I’ve been thinking a lot about machine learning lately. Take a look at these images:
These people do not exist. They’re generated by a neural net program at thispersondoesnotexist.com, a site that uses Nvidia’s StyleGAN to generate images of faces.
StyleGAN is a generative adversarial network, a neural network that was trained on hundreds of thousands of photos of faces. The network generated images of faces, which were compared with existing photos by another part of the same program (the “adversarial” part). If the matches looked good, those parts of the network were strengthened; if not, they were weakened. And so, over many iterations, its ability to create faces grew.
If you look closely at these faces, there’s something a little…off about them. They don’t look quiiiiite right, especially where clothing is concerned (look at the shoulder of the man in the upper left).
Still, that doesn’t prevent people from using fake images like these for political purposes. The “Hunter Biden story” was “broken” by a “security researcher” who does not exist, using a photo from This Person Does Not Exist, for example.
There are ways you can spot StyleGAN generated faces. For example, the people at This Person Does Not Exist found that the eyes tended to look weird, detached from the faces, so the researchers fixed the problem in a brute-force but clever way: they trained the Style GAN to put the eyes in the same place on every face, regardless of which way it was turned. Faces generated at TPDNE always have the major features in the same place: eyes the same distance apart, nose in the same place, and so on.
StyleGAN can also generate other types of images, as you can see on This Waifu Does Not Exist:
Okay, so what happens if you train a GAN on images that aren’t faces?
That turns out to be a lot harder. The real trick there is tagging the images, so the GAN knows what it’s looking at. That way you can, for example, teach it to give you a building when you ask it for a building, a face when you ask it for a face, and a cat when you ask it for a cat.
And that’s exactly what the folks at WOMBO have done. The WOMBO Dream app generates random images from any words or phrases you give it.
And I do mean “any” words or phrases.

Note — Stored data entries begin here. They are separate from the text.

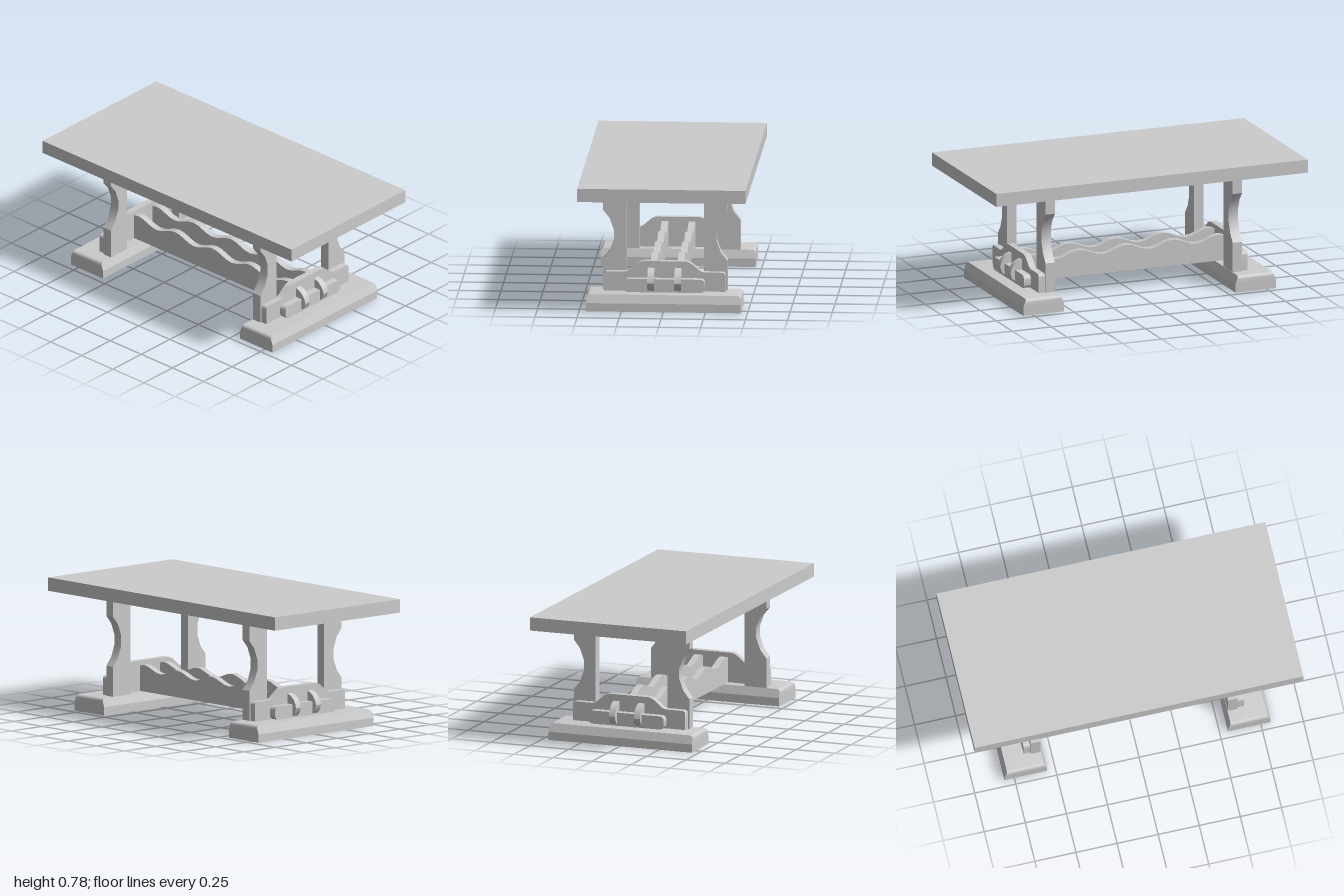
import * as THREE from 'three';
import { toCreasedNormals } from 'three/addons/utils/BufferGeometryUtils.js';

const material = new THREE.MeshStandardMaterial({ color: 0xcccccc });

function add(parent, name, geometry) {
  const mesh = new THREE.Mesh(geometry, material);
  mesh.name = name;
  parent.add(mesh);
  return mesh;
}

function box(w, h, d, x, y, z) {
  return new THREE.BoxGeometry(w, h, d).translate(x, y, z);
}

// Outline in x/y, cut as a board from z0 to z1
function board(points, z0, z1) {
  const shape = new THREE.Shape(points.map(([x, y]) => new THREE.Vector2(x, y)));
  const geometry = new THREE.ExtrudeGeometry(shape, { depth: z1 - z0, bevelEnabled: false });
  return geometry.translate(0, 0, z0);
}

const smooth = (geometry) => toCreasedNormals(geometry, 0.55);

// Complete a right-hand half outline (bottom to top) with its mirror image
const mirrored = (half) => [...half, ...half.map(([x, y]) => [-x, y]).reverse()];

// Quarter-round corner points
function corner(cx, cy, r, start, steps = 4) {
  return Array.from({ length: steps + 1 }, (_, i) => {
    const a = start + (i / steps) * Math.PI / 2;
    return [cx + r * Math.cos(a), cy + r * Math.sin(a)];
  });
}

// Upper half of a foot: rounded ends, sides leaning inwards
function footCap() {
  const geometry = board(mirrored([[0.46, 0.05], ...corner(0.44, 0.08, 0.02, 0)]), -0.13, 0.13);
  const p = geometry.attributes.position;
  for (let i = 0; i < p.count; i++) {
    const t = (p.getY(i) - 0.05) / 0.05;
    p.setZ(i, p.getZ(i) * (1 - 0.14 * t));
  }
  return smooth(geometry).translate(0, 0, 0.68);
}

function trestle() {
  const group = new THREE.Group();
  add(group, 'footBase', box(0.92, 0.05, 0.26, 0, 0.025, 0.68));
  add(group, 'footCap', footCap());

  // Legs with a scooped outer edge
  const leg = [[0.23, 0.1], [0.37, 0.1], [0.37, 0.28], [0.33, 0.33], [0.305, 0.4],
    [0.305, 0.46], [0.33, 0.53], [0.37, 0.58], [0.37, 0.7], [0.23, 0.7]];
  add(group, 'leftLeg', smooth(board(leg, 0.57, 0.63)));
  add(group, 'rightLeg', smooth(board(leg.map(([x, y]) => [-x, y]).reverse(), 0.57, 0.63)));

  // Shaped cross panel on the outer face of the legs
  const panel = mirrored([[0.36, 0.1], ...corner(0.342, 0.197, 0.018, 0), [0.235, 0.215],
    [0.213, 0.222], [0.165, 0.262], [0.15, 0.272], [0.125, 0.28]]);
  add(group, 'crossPanel', smooth(board(panel, 0.63, 0.67)));

  // Locking bar across the tenons
  const bar = mirrored([...corner(0.215, 0.125, 0.025, -Math.PI / 2), ...corner(0.215, 0.155, 0.025, 0)]);
  add(group, 'lockingBar', smooth(board(bar, 0.67, 0.715)));
  return group;
}

// Long rail: wavy top edge, rounded tenons at both ends
function stretcher(x) {
  const half = [[0.65, 0.1], [0.65, 0.11], [0.715, 0.11], [0.734, 0.13], [0.744, 0.16],
    [0.738, 0.185], [0.722, 0.21], [0.7, 0.228], [0.67, 0.24]];
  const steps = 32;
  const wave = Array.from({ length: steps + 1 }, (_, i) => {
    const z = 0.6 - 1.2 * i / steps;
    return [z, 0.24 + 0.02 * Math.cos(z * Math.PI * 2 / 0.3)];
  });
  const outline = [...half, ...wave, ...half.map(([z, y]) => [-z, y]).reverse()];
  return smooth(board(outline, -0.02, 0.02).rotateY(-Math.PI / 2)).translate(x, 0, 0);
}

export function createModel() {
  const table = new THREE.Group();
  table.name = 'trestleTable';
  add(table, 'tableTop', box(1, 0.08, 2, 0, 0.74, 0));

  const front = trestle();
  front.name = 'frontTrestle';
  const back = trestle();
  back.name = 'backTrestle';
  back.rotation.y = Math.PI;
  table.add(front, back);

  add(table, 'leftStretcher', stretcher(0.08));
  add(table, 'rightStretcher', stretcher(-0.08));
  return table;
}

It can generate cityscapes:
On and on, endless varieties of images…I can play with it for hours (and I have!).
And believe me when I say it can generate images for anything you can think of. I’ve tried to throw things at it to stump it, and it’s always produced something that looks in some way related to whatever I’ve tossed its way.
War on Christmas? It’s got you covered:
I’ve even tried “Father Christmas encased in Giger sex tentacle:”
Not a bad effort, all things considered.
But here’s the thing:
If you look at these images, they’re all emotionally evocative; they all seem to get the essence of what you’re aiming at, but they lack detail. The parts don’t always fit together right. “Dream” is a good name: the images the GAN produces are hazy, dreamlike, insubstantial, without focus or particular features. The GAN clearly does not understand anything it creates.
And still, if artist twenty years ago had developed this particular style the old-fashioned way, I have no doubt that he or she or they would have become very popular indeed. AI is catching up to human capability in domains we have long thought required some spark of human essence, and doing it scary fast.
I’ve been chewing on what makes WOMBO Dream images so evocative. Is it simply promiscuous pattern recognition? The AI creating novel patterns we’ve never seen before by chewing up and spitting out fragments of things it doesn’t understand, causing us to dig for meaning where there isn’t any?
Given how fast generative machine learning programs are progressing, I am confident I will live to see AI-generated art that is as good as anything a human can do. And yet, I still don’t think the machines that create it will have any understanding of what they’re creating.
I’m not sure how I feel about that.